To solve this, I immediately chose Gulp to help me. For the past couple of years, this is my go-to solution when it comes to simple build-tasks for my frontend development work.

Currently, my Gulpfile is very simple and looks like this:

const gulp = require("gulp");
const sass = require("gulp-sass");
const cssnano = require("gulp-cssnano");
const autoprefixer = require("gulp-autoprefixer");

gulp.task("css", function () {
  return gulp
    .on("error", sass.logError)

gulp.task("watch", function () {
  gulp.watch("./assets/scss/**/*.scss", gulp.parallel("css"));

gulp.task("build", gulp.parallel("css"));

As you can see, this Gulpfile only focuses on the Sass files and isn't doing anything crazy.

To get this to work with the default 11ty scripts I chained some npm tasks together like so:

"scripts": {
    "dev": "gulp build & gulp watch & eleventy --serve",
    "build": "gulp build && yarn fonts && eleventy",

With the help of these npm scripts, I can now quickly start my development process or build a new version of my site.

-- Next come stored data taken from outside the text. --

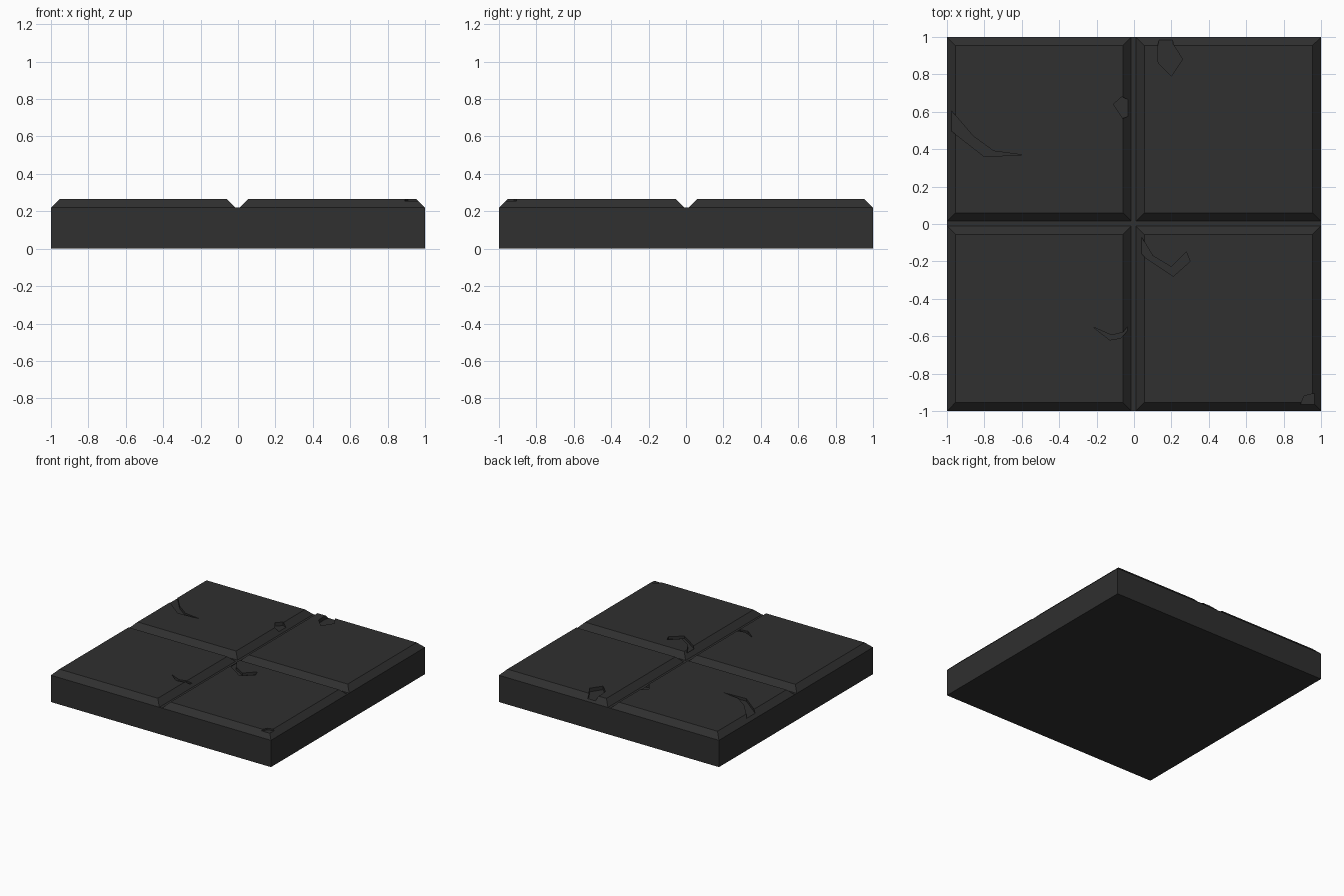
import bpy, bmesh

if "Cube" in bpy.data.objects:
    bpy.data.objects.remove(bpy.data.objects["Cube"])

stone = bpy.data.materials.new("dark stone")
stone.diffuse_color = (0.029, 0.029, 0.029, 1)
stone.use_nodes = True
stone.node_tree.nodes["Principled BSDF"].inputs["Base Color"].default_value = stone.diffuse_color

LOW, TOP = 0.22, 0.265
HIGH_LINES = {1, 2, 5, 6}          # grid lines lying on tile tops
XS = [-1, -0.955, -0.06, -0.015, 0.01, 0.055, 0.955, 1]
YS = [-1, -0.955, -0.055, -0.01, 0.015, 0.06, 0.955, 1]


def add_object(name, b):
    bmesh.ops.recalc_face_normals(b, faces=b.faces[:])
    me = bpy.data.meshes.new(name)
    b.to_mesh(me)
    b.free()
    me.materials.append(stone)
    ob = bpy.data.objects.new(name, me)
    bpy.context.scene.collection.objects.link(ob)
    return ob


# Slab: four chamfered tiles separated by a cross-shaped groove
bm = bmesh.new()
grid = [[bm.verts.new((x, y, TOP if i in HIGH_LINES and j in HIGH_LINES else LOW))
         for j, y in enumerate(YS)] for i, x in enumerate(XS)]
for i in range(7):
    for j in range(7):
        q = [grid[i][j], grid[i + 1][j], grid[i + 1][j + 1], grid[i][j + 1]]
        up = [k for k in range(4) if q[k].co.z > LOW + 0.01]
        if len(up) == 1:           # mitred tile corner
            q = q[up[0]:] + q[:up[0]]
            bm.faces.new(q[:3])
            bm.faces.new([q[0], q[2], q[3]])
        else:
            bm.faces.new(q)

# Side walls and underside
rim = ([grid[i][0] for i in range(7)] + [grid[7][j] for j in range(7)] +
       [grid[i][7] for i in range(7, 0, -1)] + [grid[0][j] for j in range(7, 0, -1)])
foot = [bm.verts.new((v.co.x, v.co.y, 0)) for v in rim]
for k in range(len(rim)):
    n = (k + 1) % len(rim)
    bm.faces.new([rim[k], foot[k], foot[n], rim[n]])
bm.faces.new(foot)
slab = add_object("paving_slab", bm)


def cut(name, outline, floor):
    """Sink an outline, seen from above, into the slab down to floor."""
    b = bmesh.new()
    low = [b.verts.new((x, y, floor)) for x, y in outline]
    high = [b.verts.new((x, y, 0.4)) for x, y in outline]
    b.faces.new(low)
    b.faces.new(high)
    for k in range(len(low)):
        n = (k + 1) % len(low)
        b.faces.new([low[k], low[n], high[n], high[k]])
    cutter = add_object(name, b)
    m = slab.modifiers.new(name, 'BOOLEAN')
    m.operation, m.solver, m.object = 'DIFFERENCE', 'EXACT', cutter
    bpy.context.view_layer.update()
    dg = bpy.context.evaluated_depsgraph_get()
    result = bpy.data.meshes.new_from_object(slab.evaluated_get(dg))
    slab.modifiers.clear()
    if len(result.polygons) > 50:  # keep the cut only when it is sound
        slab.data = result
    bpy.data.objects.remove(cutter)


# Chips and cracks
cut("back_chip_cutter", [(.14, 1.02), (.125, .94), (.13, .86), (.2, .79), (.26, .88),
                         (.21, .96), (.2, 1.02)], .235)
cut("inner_chip_cutter", [(-.018, .66), (-.065, .68), (-.11, .64), (-.06, .565),
                          (-.018, .58)], .236)
cut("left_crack_cutter", [(-.98, .61), (-.86, .47), (-.75, .39), (-.6, .37), (-.8, .36),
                          (-.98, .5)], .244)
cut("right_crack_cutter", [(.98, .32), (.87, .34), (.855, .28), (.805, .215), (.825, .225),
                           (.87, .31), (.98, .27)], .244)
cut("groove_crack_cutter", [(-.6, -.012), (-.72, -.05), (-.8, -.14), (-.785, -.22),
                            (-.775, -.14), (-.74, -.065), (-.65, -.03)], .238)
cut("front_crack_cutter", [(-.02, -.53), (-.06, -.58), (-.12, -.595), (-.22, -.55),
                           (-.13, -.62), (-.07, -.61), (-.02, -.555)], .24)
cut("centre_crack_cutter", [(.04, -.07), (.1, -.17), (.2, -.23), (.28, -.15), (.3, -.2),
                            (.21, -.28), (.06, -.18), (.04, -.16)], .244)
cut("corner_chip_cutter", [(.89, -.965), (.91, -.92), (.965, -.905), (.965, -.965)], .252)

At first, I struggled a bit with this setup, because 11ty didn't pick up the changes of the freshly generated .css files after I saved a .scss file. After some digging, I found the problem. Because I've added the generated .css files to my .gitignore and 11ty is using the .gitignore itself to ignore all referenced directories and files, the changes weren't showing up.

Thankfully, 11ty has a fix for this. I've added an option to the .eleventy.js file like so:

module.exports = function (eleventyConfig) {

With this all set, I can write my CSS with my beloved preprocessor, and everything still works and refreshes automatically.